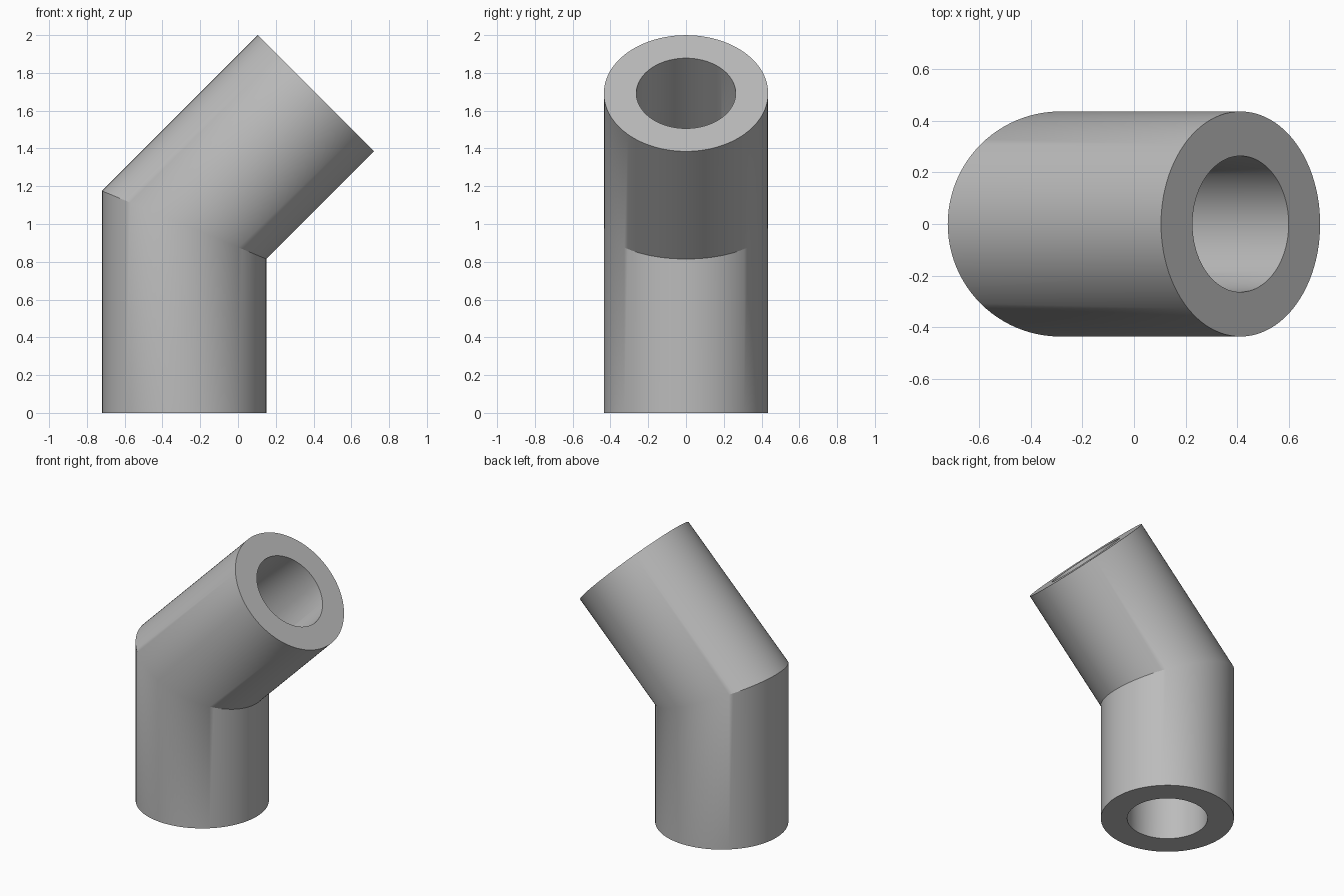
import bpy, bmesh
from math import sin, cos, pi, tan, radians

if "Cube" in bpy.data.objects:
    bpy.data.objects.remove(bpy.data.objects["Cube"])

SEGMENTS = 96
OUTER, INNER = 0.435, 0.263
AXIS_X, BEND_Z, REACH = -0.285, 0.995, 0.697
BEND = radians(45)

grey = bpy.data.materials.new("grey")
grey.use_nodes = True
grey.diffuse_color = (0.5, 0.5, 0.5, 1)
grey.node_tree.nodes["Principled BSDF"].inputs["Base Color"].default_value = grey.diffuse_color

bm = bmesh.new()


def tube_rings(radius):
    """Rings at the foot, the mitred bend and the angled mouth."""
    foot, bend, mouth = [], [], []
    for i in range(SEGMENTS):
        a = 2 * pi * i / SEGMENTS
        u, y = radius * cos(a), radius * sin(a)
        foot.append(bm.verts.new((AXIS_X + u, y, 0)))
        bend.append(bm.verts.new((AXIS_X + u, y, BEND_Z - u * tan(BEND / 2))))
        mouth.append(bm.verts.new((AXIS_X + REACH + u * cos(BEND), y,
                                   BEND_Z + REACH - u * sin(BEND))))
    return foot, bend, mouth


def bridge(lower, upper):
    for i in range(SEGMENTS):
        j = (i + 1) % SEGMENTS
        bm.faces.new((lower[i], lower[j], upper[j], upper[i]))


# Outer wall, bore, and the flat rims that join them
outer, inner = tube_rings(OUTER), tube_rings(INNER)
for wall in (outer, inner):
    bridge(wall[0], wall[1])
    bridge(wall[1], wall[2])
bridge(inner[0], outer[0])
bridge(outer[2], inner[2])
bmesh.ops.recalc_face_normals(bm, faces=bm.faces)

mesh = bpy.data.meshes.new("pipe_elbow")
bm.to_mesh(mesh)
bm.free()
mesh.materials.append(grey)
elbow = bpy.data.objects.new("pipe_elbow", mesh)
bpy.context.collection.objects.link(elbow)

# Smooth walls with crisp rims and a crisp mitre where the bend is steep
bpy.ops.object.select_all(action="DESELECT")
elbow.select_set(True)
bpy.context.view_layer.objects.active = elbow
bpy.ops.object.shade_smooth_by_angle(angle=radians(30))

Exercise objective: From the line with "bend.append(bm.verts.new((AXIS_X + u, y, BEND_Z" through the final line of the records, return each line exactly. Leave out the rest.

Task response:
        bend.append(bm.verts.new((AXIS_X + u, y, BEND_Z - u * tan(BEND / 2))))
        mouth.append(bm.verts.new((AXIS_X + REACH + u * cos(BEND), y,
                                   BEND_Z + REACH - u * sin(BEND))))
    return foot, bend, mouth


def bridge(lower, upper):
    for i in range(SEGMENTS):
        j = (i + 1) % SEGMENTS
        bm.faces.new((lower[i], lower[j], upper[j], upper[i]))


# Outer wall, bore, and the flat rims that join them
outer, inner = tube_rings(OUTER), tube_rings(INNER)
for wall in (outer, inner):
    bridge(wall[0], wall[1])
    bridge(wall[1], wall[2])
bridge(inner[0], outer[0])
bridge(outer[2], inner[2])
bmesh.ops.recalc_face_normals(bm, faces=bm.faces)

mesh = bpy.data.meshes.new("pipe_elbow")
bm.to_mesh(mesh)
bm.free()
mesh.materials.append(grey)
elbow = bpy.data.objects.new("pipe_elbow", mesh)
bpy.context.collection.objects.link(elbow)

# Smooth walls with crisp rims and a crisp mitre where the bend is steep
bpy.ops.object.select_all(action="DESELECT")
elbow.select_set(True)
bpy.context.view_layer.objects.active = elbow
bpy.ops.object.shade_smooth_by_angle(angle=radians(30))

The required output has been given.